Construction was begun in 1969 with the demolition of all the remaining pre-war buildings in the neighborhood. Over the next 13 years, a series of apartment towers were built on both the north and south sides of Leipziger Straße. The towers on the south side of the street are all much taller than those on the north side, but most of the buildings were made with space on the bottom two floors for stores, resaurants, and cultural centers.
Due to the close proximity to the wall and the anti-communist Axel Springer newspaper headquarters just on the other side, some people think that the towers were meant as architectural propaganda, the idea being “see all the nice things that socialism can build?” However, there’s no strong evidence that this was the case.
Nonetheless, the Leipziger Straße Complex clearly was important for DDR authorities: they put it on a stamp in 1979.
The apartment towers immediately became a very desirable place to live, both for DDR citizens and for foreigners. In particular western diplomats and journalists often rented flats in the apartment towers due to their proximity to the DDR’s governmental and press agencies. This meant, of course, that the apartments were heavily watched by the East German secret police, the Stasi.
After reunification in 1990, the buildings were gradually renovated and updated. Some of the towers, particularly those on the northern side of Leipziger Straße, received completely new (and in my opinion, ugly) facades.

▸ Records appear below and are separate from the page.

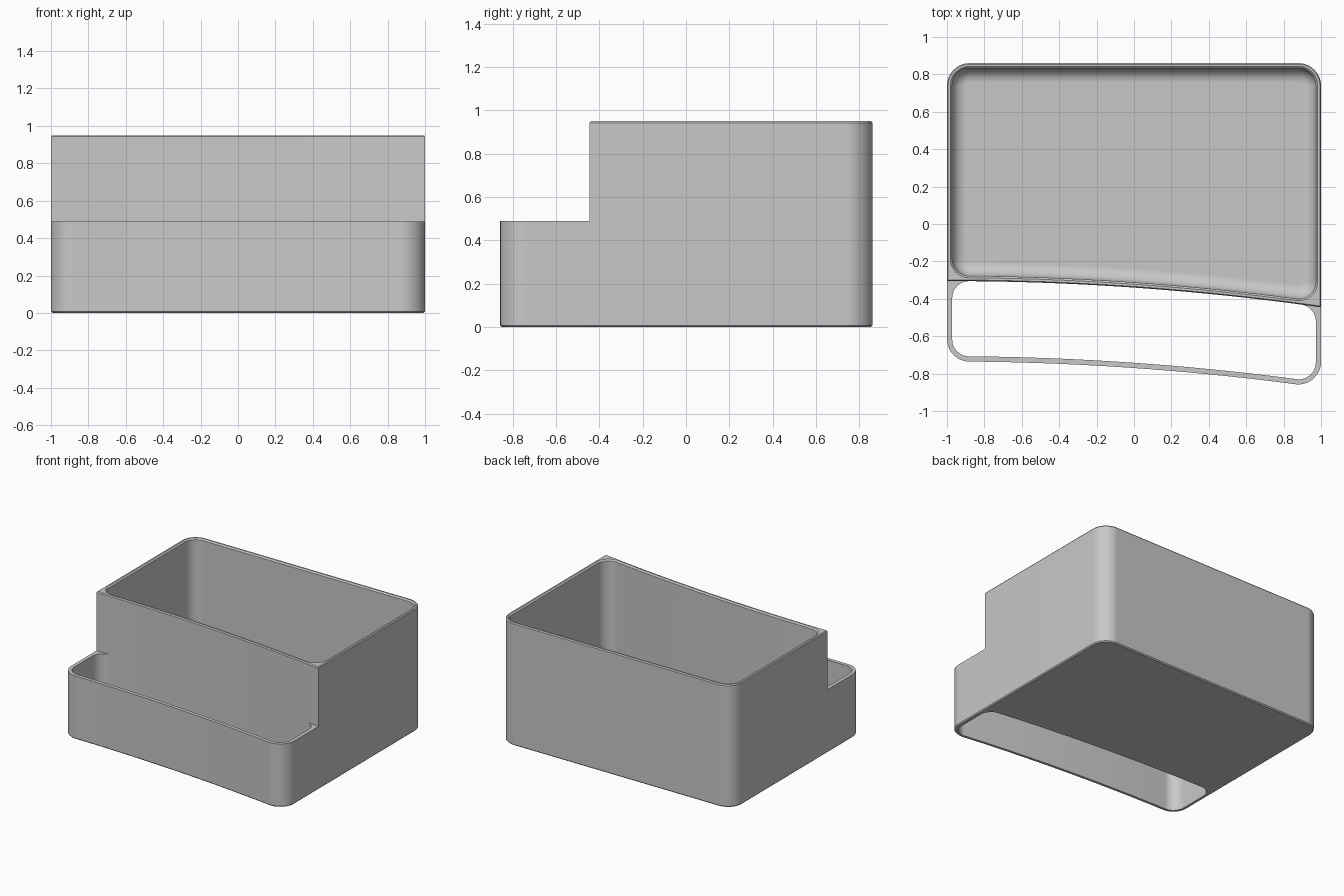
import bpy, bmesh, math
from mathutils import Vector

cube = bpy.data.objects.get("Cube")
if cube:
    bpy.data.objects.remove(cube, do_unlink=True)

HEIGHT, LOW, BACK = 0.95, 0.49, 0.86
DEPTH = 0.43            # distance from the dividing wall to the front wall
WALL, FLOOR = 0.028, 0.03
CORNER, INNER = 0.12, 0.09
BEVEL = 0.008
SEGS = 8

grey = bpy.data.materials.new("plain grey")
grey.use_nodes = True
colour = (0.58, 0.58, 0.58, 1)
grey.diffuse_color = colour
grey.node_tree.nodes["Principled BSDF"].inputs["Base Color"].default_value = colour


def sweep(x):
    """Curved line of the dividing wall."""
    return -0.305 - 0.14 * ((x + 1) / 2) ** 2


def curve(shift):
    """Middle of the curved wall, left to right."""
    xs = [-0.8 + 0.1 * i for i in range(17)]
    return [(x, sweep(x) + shift, None) for x in xs]


def rounded(points, closed=True):
    """Replace each point that has a radius with a round corner."""
    out, n = [], len(points)
    for i, (x, y, r) in enumerate(points):
        p = Vector((x, y))
        if r is None or (not closed and i in (0, n - 1)):
            out.append(p)
            continue
        a = (Vector(points[i - 1][:2]) - p).normalized()
        b = (Vector(points[(i + 1) % n][:2]) - p).normalized()
        half = a.angle(b) / 2
        centre = p + (a + b).normalized() * (r / math.sin(half))
        start = p + a * (r / math.tan(half)) - centre
        end = p + b * (r / math.tan(half)) - centre
        for k in range(SEGS + 1):
            d = start.lerp(end, k / SEGS)
            out.append(centre + (d.normalized() * r if r > 0 else d))
    return out


def loft(name, rings):
    """Skin a stack of (outline, height) rings and close both ends."""
    bm = bmesh.new()
    loops = [[bm.verts.new((p.x, p.y, z)) for p in ring] for ring, z in rings]
    for lo, hi in zip(loops, loops[1:]):
        for i in range(len(lo)):
            bm.faces.new((lo[i - 1], lo[i], hi[i], hi[i - 1]))
    bm.faces.new(loops[0])
    bm.faces.new(loops[-1])
    bmesh.ops.remove_doubles(bm, verts=bm.verts, dist=0.00001)
    bmesh.ops.recalc_face_normals(bm, faces=bm.faces)
    mesh = bpy.data.meshes.new(name)
    bm.to_mesh(mesh)
    bm.free()
    mesh.materials.append(grey)
    obj = bpy.data.objects.new(name, mesh)
    bpy.context.collection.objects.link(obj)
    bpy.ops.object.select_all(action='DESELECT')
    obj.select_set(True)
    bpy.context.view_layer.objects.active = obj
    bpy.ops.object.shade_smooth_by_angle(angle=math.radians(30))
    mod = obj.modifiers.new("even shading", 'WEIGHTED_NORMAL')
    mod.keep_sharp = True
    return obj


def box_outline(inset, front_inset, front_r, back_r):
    x, y = 1 - inset, BACK - inset
    return rounded([(-x, sweep(-x) + front_inset, front_r), *curve(front_inset),
                    (x, sweep(x) + front_inset, front_r),
                    (x, y, back_r), (-x, y, back_r)])


def cavity(inset):
    r = max(INNER + WALL - inset, 0.01)
    return box_outline(inset, inset, r, r)


# Tall rear bin: outer shell, rim, then the cavity down to its rounded floor
rings = [(box_outline(BEVEL, 0, 0, CORNER - BEVEL), 0),
         (box_outline(0, 0, 0, CORNER), BEVEL),
         (box_outline(0, 0, 0, CORNER), HEIGHT - BEVEL),
         (box_outline(0.006, 0.006, 0, CORNER - 0.006), HEIGHT),
         (cavity(WALL - 0.01), HEIGHT),
         (cavity(WALL), HEIGHT - 0.01)]
COVE = 0.075
for k in range(SEGS + 1):
    a = math.pi / 2 * k / SEGS
    rings.append((cavity(WALL + COVE * (1 - math.cos(a))),
                  FLOOR + COVE * (1 - math.sin(a))))
loft("rear_bin", rings)


# Low front wall: a U-shaped band around an opening with no floor
def band_outline(inset):
    x, r = 1 - inset, CORNER - inset
    shift = inset - DEPTH
    outer = rounded([(-x, sweep(-1), None), (-x, sweep(-x) + shift, r),
                     *curve(shift), (x, sweep(x) + shift, r),
                     (x, sweep(1), None)], closed=False)
    w, shift = 1 - WALL, WALL - DEPTH
    inner = rounded([(0.8, sweep(0.8), None), (w, sweep(w), INNER),
                     (w, sweep(w) + shift, INNER), *reversed(curve(shift)),
                     (-w, sweep(-w) + shift, INNER), (-w, sweep(-w), INNER),
                     (-0.8, sweep(-0.8), None)], closed=False)
    return outer + inner[1:-1]


loft("front_band", [(band_outline(BEVEL), 0),
                    (band_outline(0), BEVEL),
                    (band_outline(0), LOW)])
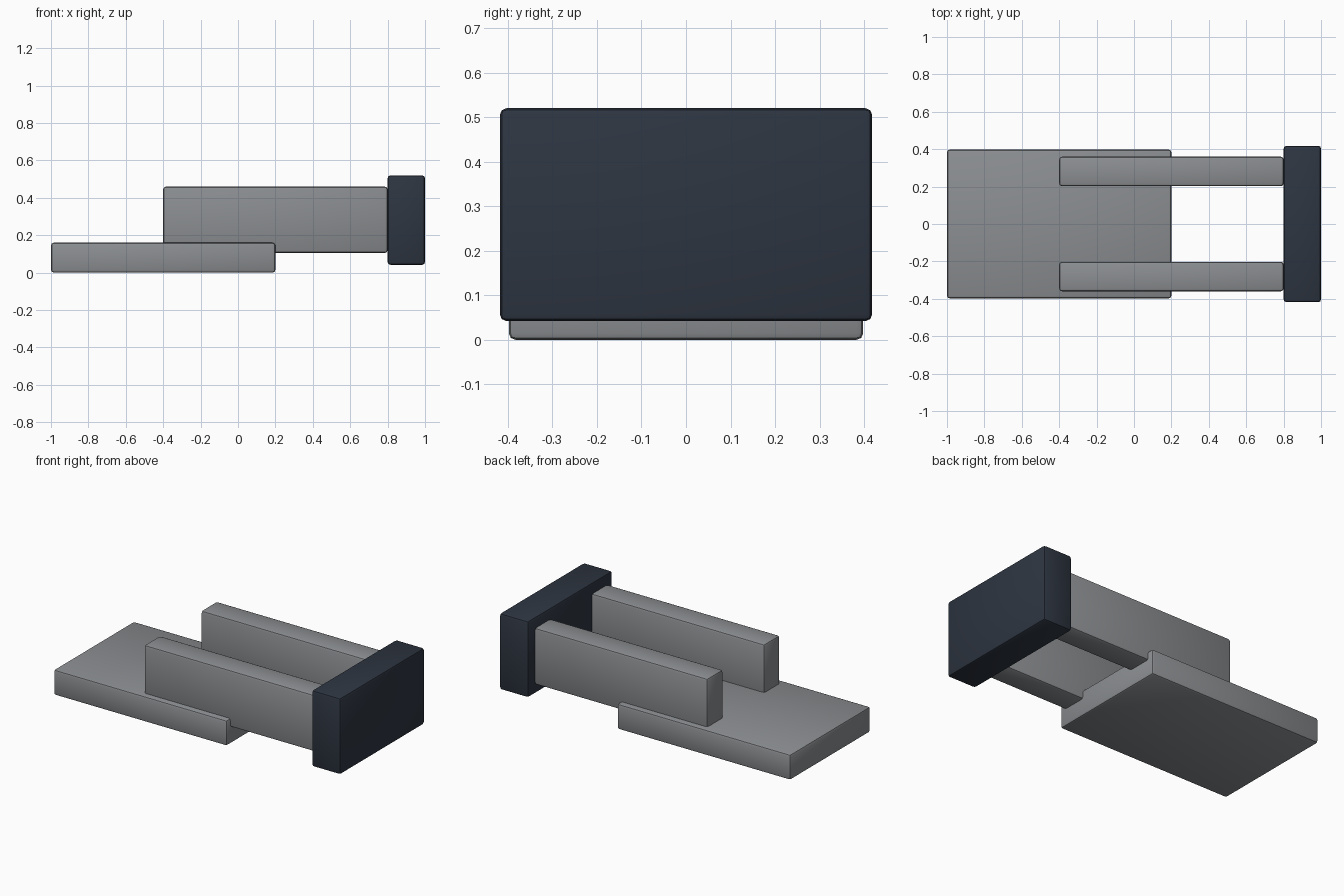
import bpy
from math import radians

cube = bpy.data.objects.get("Cube")
if cube:
    bpy.data.objects.remove(cube, do_unlink=True)


def material(name, rgb):
    mat = bpy.data.materials.new(name)
    mat.use_nodes = True
    colour = (*rgb, 1.0)
    mat.diffuse_color = colour
    mat.node_tree.nodes["Principled BSDF"].inputs["Base Color"].default_value = colour
    return mat


def rounded_box(name, low, high, mat, bevel=0.015):
    """Box between two corners with narrow rounded edges."""
    centre = [(a + b) / 2 for a, b in zip(low, high)]
    size = [b - a for a, b in zip(low, high)]
    bpy.ops.mesh.primitive_cube_add(size=1, location=centre)
    obj = bpy.context.object
    obj.name = name
    obj.scale = size
    bpy.ops.object.transform_apply(location=False, rotation=False, scale=True)
    obj.data.materials.append(mat)
    mod = obj.modifiers.new("Rounded edges", "BEVEL")
    mod.width = bevel
    mod.segments = 2
    bpy.ops.object.modifier_apply(modifier=mod.name)
    bpy.ops.object.shade_smooth_by_angle(angle=radians(30))
    return obj


grey = material("Mid grey", (0.26, 0.272, 0.285))
navy = material("Dark slate blue", (0.027, 0.036, 0.053))

# Flat base plate
rounded_box("base_plate", (-1.0, -0.398, 0.0), (0.2, 0.398, 0.16), grey)

# Pair of rails sunk into the plate
for name, side in (("left_rail", -1), ("right_rail", 1)):
    near, far = sorted((side * 0.202, side * 0.36))
    rounded_box(name, (-0.4, near, 0.105), (0.8, far, 0.46), grey)

# Upright block closing the rail ends
rounded_box("end_block", (0.8, -0.418, 0.042), (1.0, 0.418, 0.52), navy)
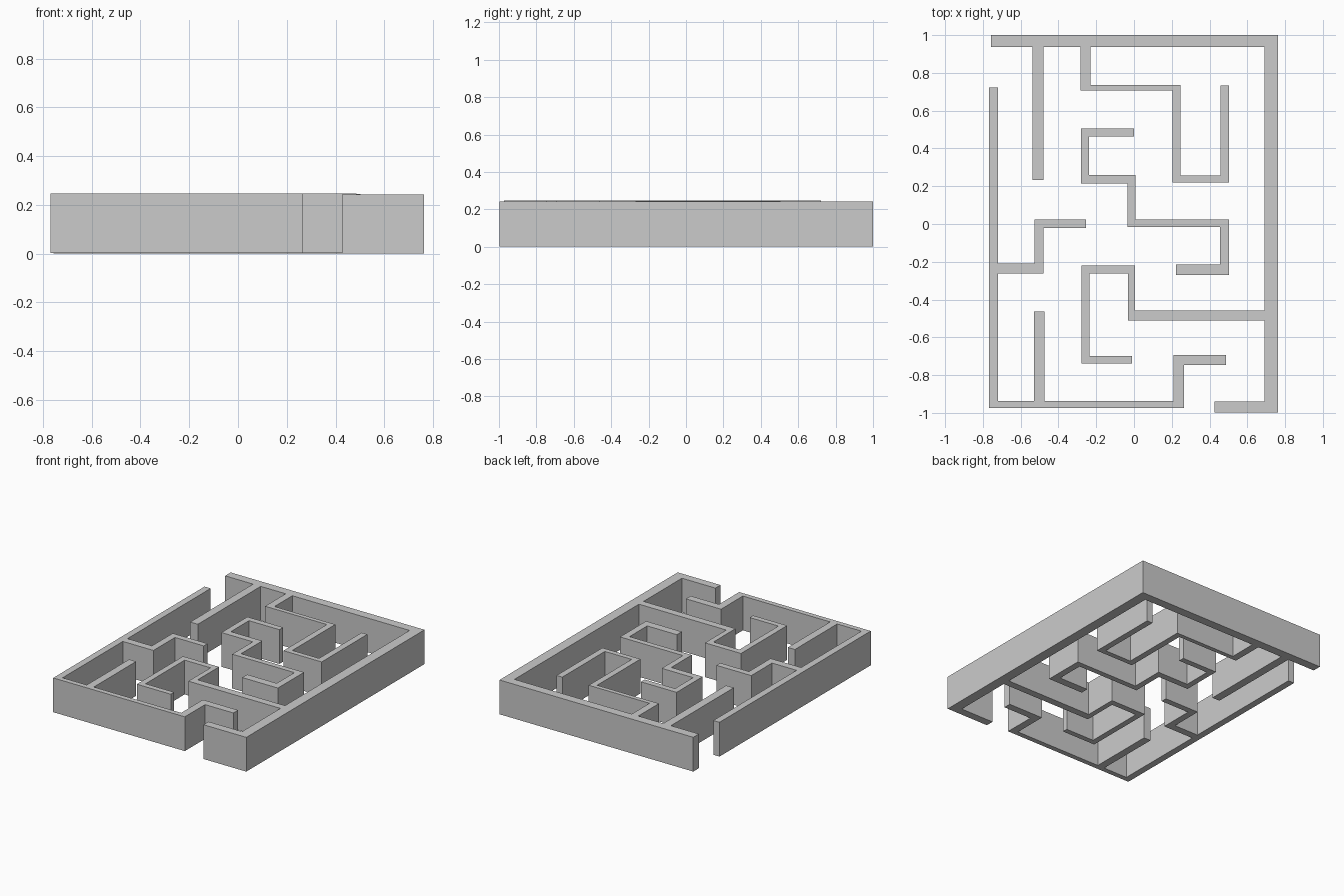
import bpy, bmesh

if "Cube" in bpy.data.objects:
    bpy.data.objects.remove(bpy.data.objects["Cube"])


def maze_wall(name, outline, z0, z1):
    """Right-angled wall: outline is x, y, then alternating new y, new x, ..."""
    x, y = outline[:2]
    points = [(x, y)]
    for i, value in enumerate(outline[2:]):
        if i % 2 == 0:
            y = value
        else:
            x = value
        points.append((x, y))
    bm = bmesh.new()
    base = bm.faces.new([bm.verts.new((px, py, z0)) for px, py in points])
    top = bmesh.ops.extrude_face_region(bm, geom=[base], use_keep_orig=True)
    moved = [g for g in top["geom"] if isinstance(g, bmesh.types.BMVert)]
    bmesh.ops.translate(bm, verts=moved, vec=(0, 0, z1 - z0))
    bmesh.ops.recalc_face_normals(bm, faces=bm.faces)
    mesh = bpy.data.meshes.new(name)
    bm.to_mesh(mesh)
    bm.free()
    obj = bpy.data.objects.new(name, mesh)
    bpy.context.collection.objects.link(obj)
    return obj


# Back and right outer walls with their inner branches
maze_wall("back_right_walls", [
    -.757, 1.0, .937, -.538, .233, -.478, .937, -.282, .706, .203,
    .22, .502, .733, .457, .256, .247, .737, -.23, .937, .69,
    -.458, .005, -.22, -.277, -.738, -.01, -.70, -.235, -.262, -.032,
    -.51, .69, -.94, .427, -.997, .763, 1.0], 0, .243)

# Left and front outer walls with their inner branches
maze_wall("front_left_walls", [
    -.768, .722, -.973, .264, -.746, .486, -.693, .21, -.937, -.475,
    -.463, -.53, -.937, -.72, -.262, -.48, -.02, -.255, .023, -.528,
    -.21, -.72, .722], .003, .246)

# Free-standing winding wall in the middle
maze_wall("middle_wall", [
    -.28, .505, .214, -.034, -.016, .454, -.214, .222, -.27, .502,
    .023, .008, .26, -.238, .463, 0, .505], .002, .245)
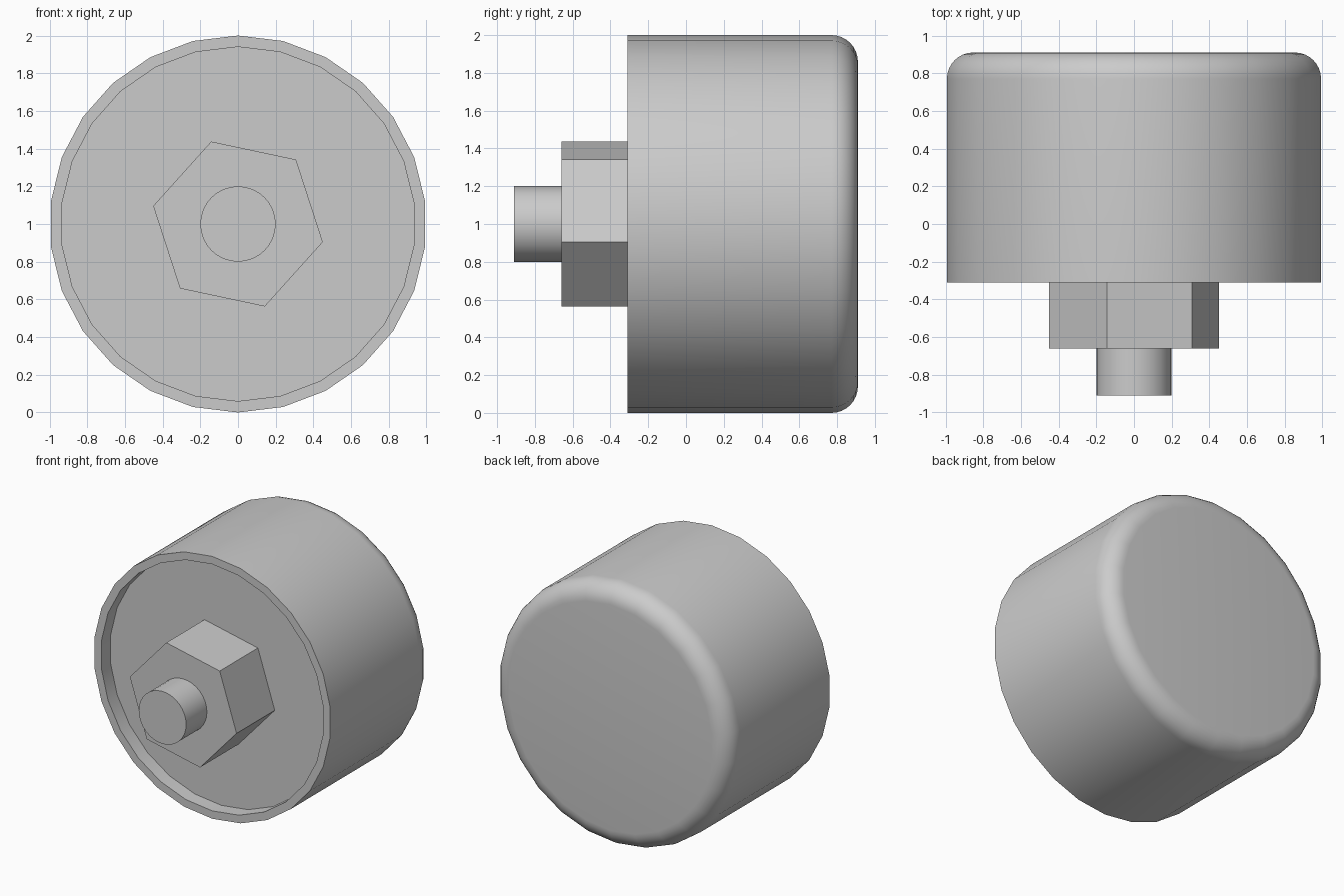
import bpy, bmesh, math

cube = bpy.data.objects.get("Cube")
if cube:
    bpy.data.objects.remove(cube)

# Single plain grey
grey = bpy.data.materials.new("plain_grey")
grey.use_nodes = True
COLOUR = (0.6, 0.6, 0.6, 1)
grey.diffuse_color = COLOUR
grey.node_tree.nodes["Principled BSDF"].inputs["Base Color"].default_value = COLOUR


def lathe(name, profile, sides, start=90, smooth=True):
    """Sweep (radius, y) points around the y axis at z = 1 and cap both ends."""
    bm = bmesh.new()
    rings = []
    for r, y in profile:
        angles = [math.radians(start + 360 * i / sides) for i in range(sides)]
        rings.append([bm.verts.new((r * math.cos(a), y, 1 + r * math.sin(a))) for a in angles])
    for a, b in zip(rings, rings[1:]):
        for i in range(sides):
            j = (i + 1) % sides
            bm.faces.new((a[i], a[j], b[j], b[i]))
    bm.faces.new(rings[0])
    bm.faces.new(rings[-1])
    bmesh.ops.recalc_face_normals(bm, faces=bm.faces)
    mesh = bpy.data.meshes.new(name)
    bm.to_mesh(mesh)
    bm.free()
    mesh.materials.append(grey)
    obj = bpy.data.objects.new(name, mesh)
    bpy.context.collection.objects.link(obj)
    if smooth:
        bpy.ops.object.select_all(action="DESELECT")
        obj.select_set(True)
        bpy.context.view_layer.objects.active = obj
        bpy.ops.object.shade_smooth_by_angle(angle=math.radians(30))
    return obj


FRONT, BACK, FLOOR = -0.31, 0.91, -0.2
FILLET, STEPS = 0.14, 8

# Cap body: recessed floor, thin rim, straight wall, rounded back edge
fillet = []
for k in range(STEPS + 1):
    t = math.pi / 2 * k / STEPS
    fillet.append((1 - FILLET + FILLET * math.cos(t), BACK - FILLET + FILLET * math.sin(t)))
lathe("cap_body", [(0.94, FLOOR), (0.94, FRONT), (1, FRONT)] + fillet, 26)

# Hexagonal nut, slightly turned, seated on the recessed floor
lathe("hex_nut", [(0.46, -0.66), (0.46, FLOOR)], 6, start=48, smooth=False)

# Round stud projecting from the nut
lathe("stud", [(0.2, -0.91), (0.2, -0.66)], 32)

Interestingly, the apartment towers themselves have remained highly desirable. There aren’t that many tall apartment buildings in Berlin, let alone so close to the city center. The apartments have become yet another symbol of Berlin’s continuing struggle with gentrification and the overall lack of suitable housing.